> Your task: Some lines of the records below include the word "corners". Report how many, and write nothing besides the number.

Collected data

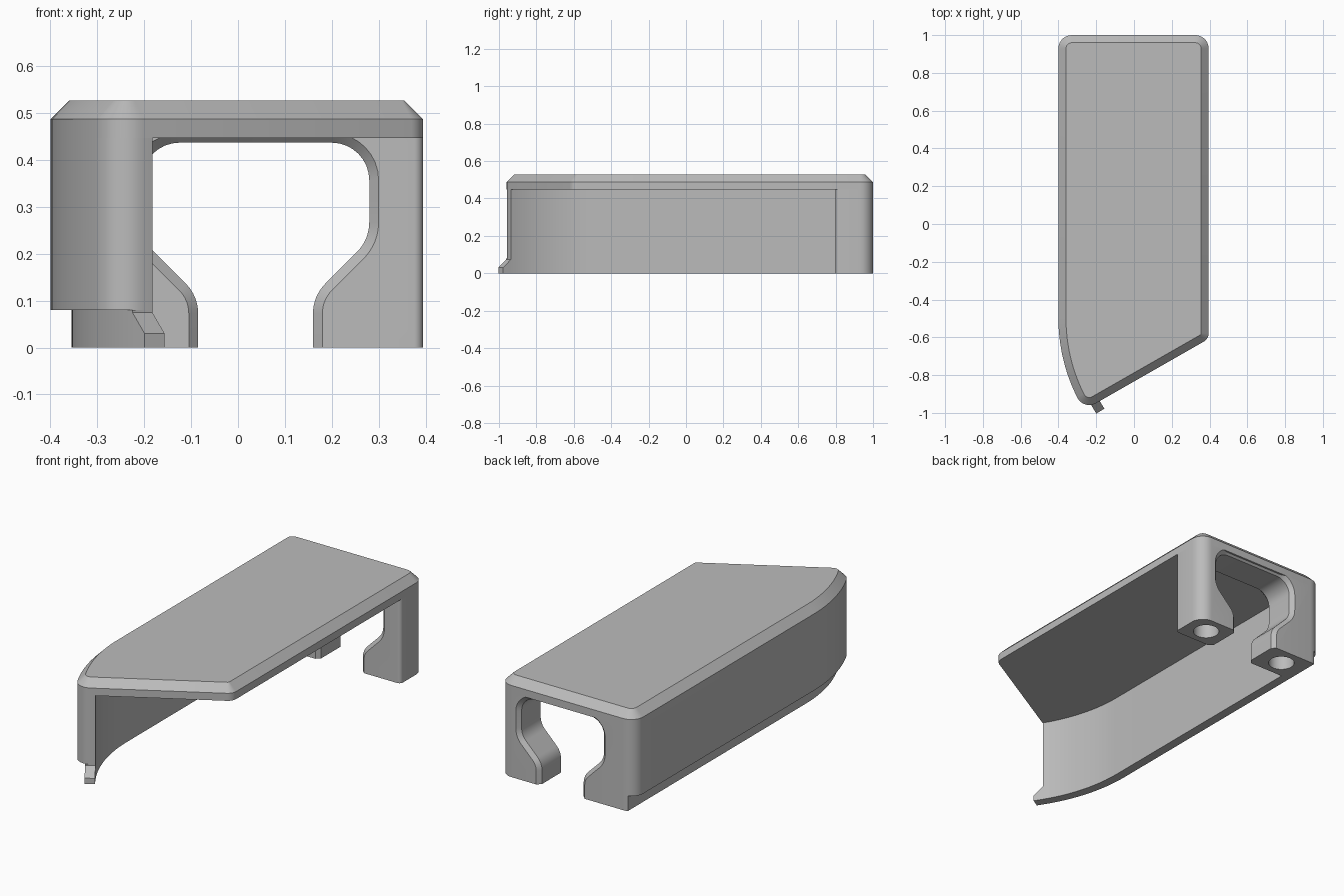
import bpy, bmesh, math
from mathutils import Vector, Matrix

cube = bpy.data.objects.get("Cube")
if cube:
    bpy.data.objects.remove(cube, do_unlink=True)

grey = bpy.data.materials.new("plain grey")
grey.use_nodes = True
grey.diffuse_color = (0.5, 0.5, 0.5, 1)
grey.node_tree.nodes["Principled BSDF"].inputs["Base Color"].default_value = (0.5, 0.5, 0.5, 1)

# Main dimensions
LEFT, RIGHT, BACK = 0.395, -0.4, 1.0
PLATE_Z, EDGE_Z, TOP_Z, STEP_Z = 0.447, 0.487, 0.527, 0.08
CHAMFER, POST_FRONT = 0.04, 0.8
CENTRE, R_OUT, R_LIP, R_IN = Vector((0.53, -0.5)), 0.93, 0.885, 0.835
TIP = math.radians(31.4)


def fillet(corners, steps=8):
    """Closed outline from (x, y, radius) corners."""
    out, n = [], len(corners)
    for i, (x, y, r) in enumerate(corners):
        p = Vector((x, y))
        if not r:
            out.append(p)
            continue
        u = (Vector(corners[i - 1][:2]) - p).normalized()
        v = (Vector(corners[(i + 1) % n][:2]) - p).normalized()
        half = u.angle(v) / 2
        c = p + (u + v).normalized() * r / math.sin(half)
        s, e = p + u * r / math.tan(half) - c, p + v * r / math.tan(half) - c
        a = math.atan2(s.y, s.x)
        turn = (math.atan2(e.y, e.x) - a + math.pi) % math.tau - math.pi
        out += [c + r * Vector((math.cos(a + turn * k / steps), math.sin(a + turn * k / steps)))
                for k in range(steps + 1)]
    return out


def offset(loop, d):
    """Grow a closed outline by d (mitred corners)."""
    n = len(loop)
    area = sum(loop[i - 1].cross(loop[i]) for i in range(n))
    d = math.copysign(d, d * area)
    out = []
    for i, p in enumerate(loop):
        a, b = (p - loop[i - 1]).normalized(), (loop[(i + 1) % n] - p).normalized()
        na, nb = Vector((a.y, -a.x)), Vector((b.y, -b.x))
        out.append(p + (na + nb) * d / (1 + na.dot(nb)))
    return out


def arc(radius, start, end, steps=16):
    return [CENTRE - radius * Vector((math.cos(t), math.sin(t)))
            for t in (start + (end - start) * k / steps for k in range(steps + 1))]


def finish(name, bm):
    bmesh.ops.recalc_face_normals(bm, faces=bm.faces)
    mesh = bpy.data.meshes.new(name)
    bm.to_mesh(mesh)
    bm.free()
    mesh.materials.append(grey)
    ob = bpy.data.objects.new(name, mesh)
    bpy.context.collection.objects.link(ob)
    return ob


def loft(name, layers, along_y=False):
    """Solid through matching outlines, each given as (outline, height)."""
    bm = bmesh.new()
    rings = [[bm.verts.new((p.x, h, p.y) if along_y else (p.x, p.y, h)) for p in loop]
             for loop, h in layers]
    bm.faces.new(rings[0])
    bm.faces.new(rings[-1])
    for lo, hi in zip(rings, rings[1:]):
        for i in range(len(lo)):
            bm.faces.new((lo[i - 1], lo[i], hi[i], hi[i - 1]))
    return finish(name, bm)


def cut(target, cutter):
    mod = target.modifiers.new("cut", 'BOOLEAN')
    mod.operation, mod.solver, mod.object = 'DIFFERENCE', 'EXACT', cutter
    bpy.context.view_layer.objects.active = target
    bpy.ops.object.modifier_apply(modifier=mod.name)
    bpy.data.objects.remove(cutter, do_unlink=True)


def sharp(points):
    return [(p.x, p.y, 0) for p in points]


# Top plate with a chamfered upper rim
outer_arc = arc(R_OUT, 0, TIP - 0.08)
tip = arc(R_OUT, TIP, TIP, 1)[0]
plan = fillet([(LEFT, BACK, 0.07), (RIGHT, BACK, 0.07)] + sharp(outer_arc)
              + [(tip.x, tip.y, 0.07), (LEFT, -0.608, 0.05)])
plate = loft("top_plate", [(plan, PLATE_Z), (plan, EDGE_Z), (offset(plan, -CHAMFER), TOP_Z)])

# Curved side wall
inner_arc = arc(R_IN, TIP, 0)
wall_plan = fillet([(RIGHT, POST_FRONT, 0)] + sharp(outer_arc) + [(tip.x, tip.y, 0.07)]
                   + sharp(inner_arc) + [(CENTRE.x - R_IN, POST_FRONT, 0)])
wall = loft("side_wall", [(wall_plan, STEP_Z), (wall_plan, PLATE_Z)])

# Recessed lip under the wall
lip_x = CENTRE.x - R_LIP
lip_plan = ([Vector((lip_x, POST_FRONT))] + arc(R_LIP, 0, TIP) + inner_arc
            + [Vector((CENTRE.x - R_IN, POST_FRONT))])
lip = loft("wall_lip", [(lip_plan, 0), (lip_plan, STEP_Z)])

# Sloped tab at the front end of the lip
bm = bmesh.new()
reach = 0.05 * Vector((math.sin(TIP), -math.cos(TIP)))
for p in (arc(R_LIP, TIP, TIP, 1)[0], arc(R_IN, TIP, TIP, 1)[0]):
    for q, height in ((p, STEP_Z - 0.005), (p + reach, 0.03)):
        bm.verts.new((q.x, q.y, 0))
        bm.verts.new((q.x, q.y, height))
bmesh.ops.convex_hull(bm, input=bm.verts)
bmesh.ops.dissolve_limit(bm, angle_limit=0.01, verts=bm.verts, edges=bm.edges)
tab = finish("front_tab", bm)

# Rear posts, cut from one block
post_plan = fillet([(LEFT, BACK, 0.07), (RIGHT, BACK, 0.07),
                    (RIGHT, POST_FRONT, 0), (LEFT, POST_FRONT, 0.02)])
posts = loft("rear_posts", [(post_plan, 0), (post_plan, PLATE_Z)])

# Opening between the posts, flared at both faces
mid = 0.0375
half = [(0.1225, -0.1, 0), (0.1225, 0.11, 0.09), (0.2425, 0.23, 0.09), (0.2425, 0.437, 0.08)]
opening = fillet([(mid + x, z, r) for x, z, r in half]
                 + [(mid - x, z, r) for x, z, r in reversed(half)])
flare = offset(opening, 0.03)
cut(posts, loft("opening_cutter", [(flare, POST_FRONT - 0.01), (opening, POST_FRONT + 0.02),
                                   (opening, BACK - 0.02), (flare, BACK + 0.01)], True))

# Step that continues the lip recess around the corner
notch = [Vector(p) for p in ((-0.5, 0.7), (lip_x, 0.7), (lip_x, 1.1), (-0.5, 1.1))]
cut(posts, loft("step_cutter", [(notch, -0.1), (notch, STEP_Z)]))

# Blind holes in the feet
for x in (0.278, -0.22):
    bm = bmesh.new()
    bmesh.ops.create_cone(bm, cap_ends=True, segments=32, radius1=0.065, radius2=0.065, depth=0.2,
                          matrix=Matrix.Translation((x, 0.9, 0)))
    cut(posts, finish("hole_cutter", bm))

# Smooth curves, sharp edges
bpy.ops.object.select_all(action='DESELECT')
for ob in (plate, wall, lip, tab, posts):
    ob.select_set(True)
bpy.context.view_layer.objects.active = plate
bpy.ops.object.shade_smooth_by_angle(angle=math.radians(25))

> Finished task: 7